TASK DETAILS
Output only the stretch of the listing that starts at the line containing "bpy.context.view_layer.objects.active = bracket" and ends at the line containing "bpy.ops.object.shade_smooth_by_angle(angle=pi / 6)", reproduced exactly with both ends.

* * *

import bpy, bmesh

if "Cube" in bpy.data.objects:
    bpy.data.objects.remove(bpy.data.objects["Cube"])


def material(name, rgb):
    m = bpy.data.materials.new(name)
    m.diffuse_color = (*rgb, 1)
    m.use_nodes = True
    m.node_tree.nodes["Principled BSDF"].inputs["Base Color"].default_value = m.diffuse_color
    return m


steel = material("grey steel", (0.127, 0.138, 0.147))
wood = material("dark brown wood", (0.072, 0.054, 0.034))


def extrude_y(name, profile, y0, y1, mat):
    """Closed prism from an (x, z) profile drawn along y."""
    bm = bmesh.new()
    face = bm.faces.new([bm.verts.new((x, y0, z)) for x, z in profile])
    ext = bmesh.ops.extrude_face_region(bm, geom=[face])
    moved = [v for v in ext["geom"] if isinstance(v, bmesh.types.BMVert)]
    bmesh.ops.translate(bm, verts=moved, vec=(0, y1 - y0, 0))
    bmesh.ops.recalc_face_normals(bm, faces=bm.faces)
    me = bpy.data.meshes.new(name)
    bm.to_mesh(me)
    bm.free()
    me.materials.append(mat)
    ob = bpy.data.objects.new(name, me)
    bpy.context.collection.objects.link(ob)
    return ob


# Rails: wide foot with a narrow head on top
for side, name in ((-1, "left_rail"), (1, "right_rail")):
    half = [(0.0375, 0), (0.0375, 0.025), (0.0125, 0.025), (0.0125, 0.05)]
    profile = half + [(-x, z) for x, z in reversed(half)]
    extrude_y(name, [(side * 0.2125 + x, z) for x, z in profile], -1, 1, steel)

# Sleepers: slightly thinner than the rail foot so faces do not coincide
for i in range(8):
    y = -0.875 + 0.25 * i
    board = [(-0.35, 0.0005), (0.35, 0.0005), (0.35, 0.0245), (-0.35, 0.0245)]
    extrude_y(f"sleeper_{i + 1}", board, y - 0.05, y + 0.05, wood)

* * *

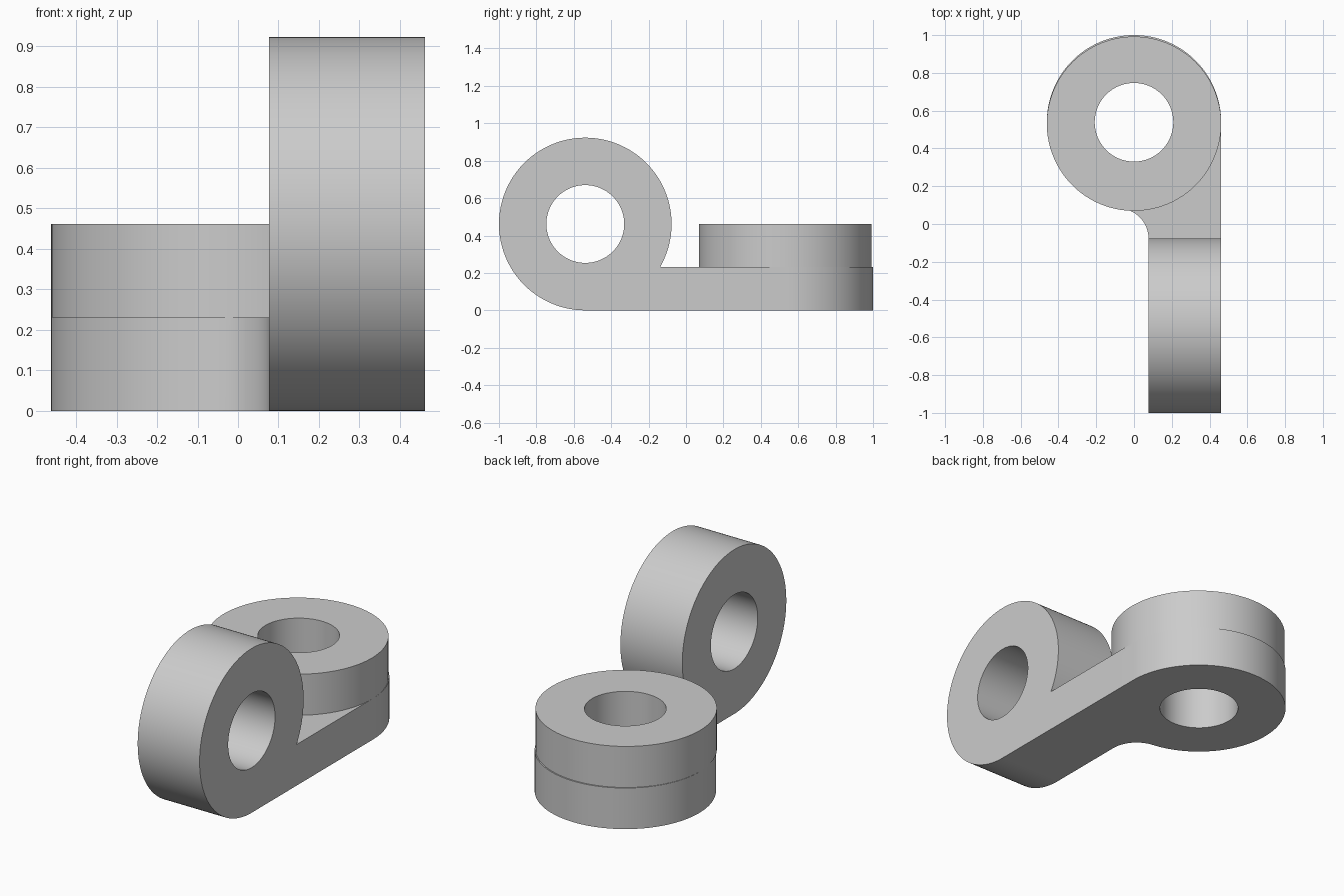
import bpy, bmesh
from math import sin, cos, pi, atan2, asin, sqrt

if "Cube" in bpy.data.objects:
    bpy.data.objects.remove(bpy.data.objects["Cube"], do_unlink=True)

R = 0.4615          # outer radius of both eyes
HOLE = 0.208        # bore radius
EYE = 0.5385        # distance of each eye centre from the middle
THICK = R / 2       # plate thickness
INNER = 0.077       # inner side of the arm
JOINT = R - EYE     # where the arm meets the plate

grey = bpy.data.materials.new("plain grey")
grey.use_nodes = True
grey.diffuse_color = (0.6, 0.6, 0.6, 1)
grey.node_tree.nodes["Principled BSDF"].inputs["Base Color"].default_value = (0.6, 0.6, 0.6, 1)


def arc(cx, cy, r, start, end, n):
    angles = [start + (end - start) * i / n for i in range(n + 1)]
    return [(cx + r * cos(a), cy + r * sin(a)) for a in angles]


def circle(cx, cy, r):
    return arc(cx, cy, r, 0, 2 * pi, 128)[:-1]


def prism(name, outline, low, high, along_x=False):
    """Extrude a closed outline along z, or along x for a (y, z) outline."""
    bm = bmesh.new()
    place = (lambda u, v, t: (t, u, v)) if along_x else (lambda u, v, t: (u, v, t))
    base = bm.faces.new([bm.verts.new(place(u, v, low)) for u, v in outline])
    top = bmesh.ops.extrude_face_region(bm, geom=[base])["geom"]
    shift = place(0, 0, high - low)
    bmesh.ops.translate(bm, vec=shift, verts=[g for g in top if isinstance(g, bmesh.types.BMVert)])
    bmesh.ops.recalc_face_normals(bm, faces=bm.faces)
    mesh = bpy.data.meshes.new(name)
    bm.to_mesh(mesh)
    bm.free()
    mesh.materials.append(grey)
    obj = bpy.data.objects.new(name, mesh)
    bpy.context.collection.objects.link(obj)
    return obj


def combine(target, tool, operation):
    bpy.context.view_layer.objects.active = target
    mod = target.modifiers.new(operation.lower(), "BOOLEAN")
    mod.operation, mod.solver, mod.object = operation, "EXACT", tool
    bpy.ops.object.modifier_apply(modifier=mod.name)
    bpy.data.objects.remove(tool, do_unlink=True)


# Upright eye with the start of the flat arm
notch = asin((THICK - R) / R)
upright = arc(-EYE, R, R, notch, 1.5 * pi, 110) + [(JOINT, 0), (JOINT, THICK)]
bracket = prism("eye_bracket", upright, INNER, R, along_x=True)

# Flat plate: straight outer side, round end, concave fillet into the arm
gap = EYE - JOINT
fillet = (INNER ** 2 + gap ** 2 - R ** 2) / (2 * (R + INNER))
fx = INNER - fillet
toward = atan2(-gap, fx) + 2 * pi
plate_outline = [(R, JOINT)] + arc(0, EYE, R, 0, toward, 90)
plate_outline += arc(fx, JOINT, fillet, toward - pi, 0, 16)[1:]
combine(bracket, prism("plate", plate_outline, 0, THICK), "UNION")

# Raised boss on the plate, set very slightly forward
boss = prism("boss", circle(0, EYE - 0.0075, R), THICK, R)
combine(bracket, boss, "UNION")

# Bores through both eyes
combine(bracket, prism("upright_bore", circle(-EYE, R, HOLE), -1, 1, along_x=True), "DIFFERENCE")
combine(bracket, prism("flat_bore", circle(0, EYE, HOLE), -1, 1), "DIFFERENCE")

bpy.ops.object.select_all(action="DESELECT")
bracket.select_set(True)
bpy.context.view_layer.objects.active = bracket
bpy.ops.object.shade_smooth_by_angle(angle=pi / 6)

* * *

OUTPUT FOR THIS TASK
bpy.context.view_layer.objects.active = bracket
bpy.ops.object.shade_smooth_by_angle(angle=pi / 6)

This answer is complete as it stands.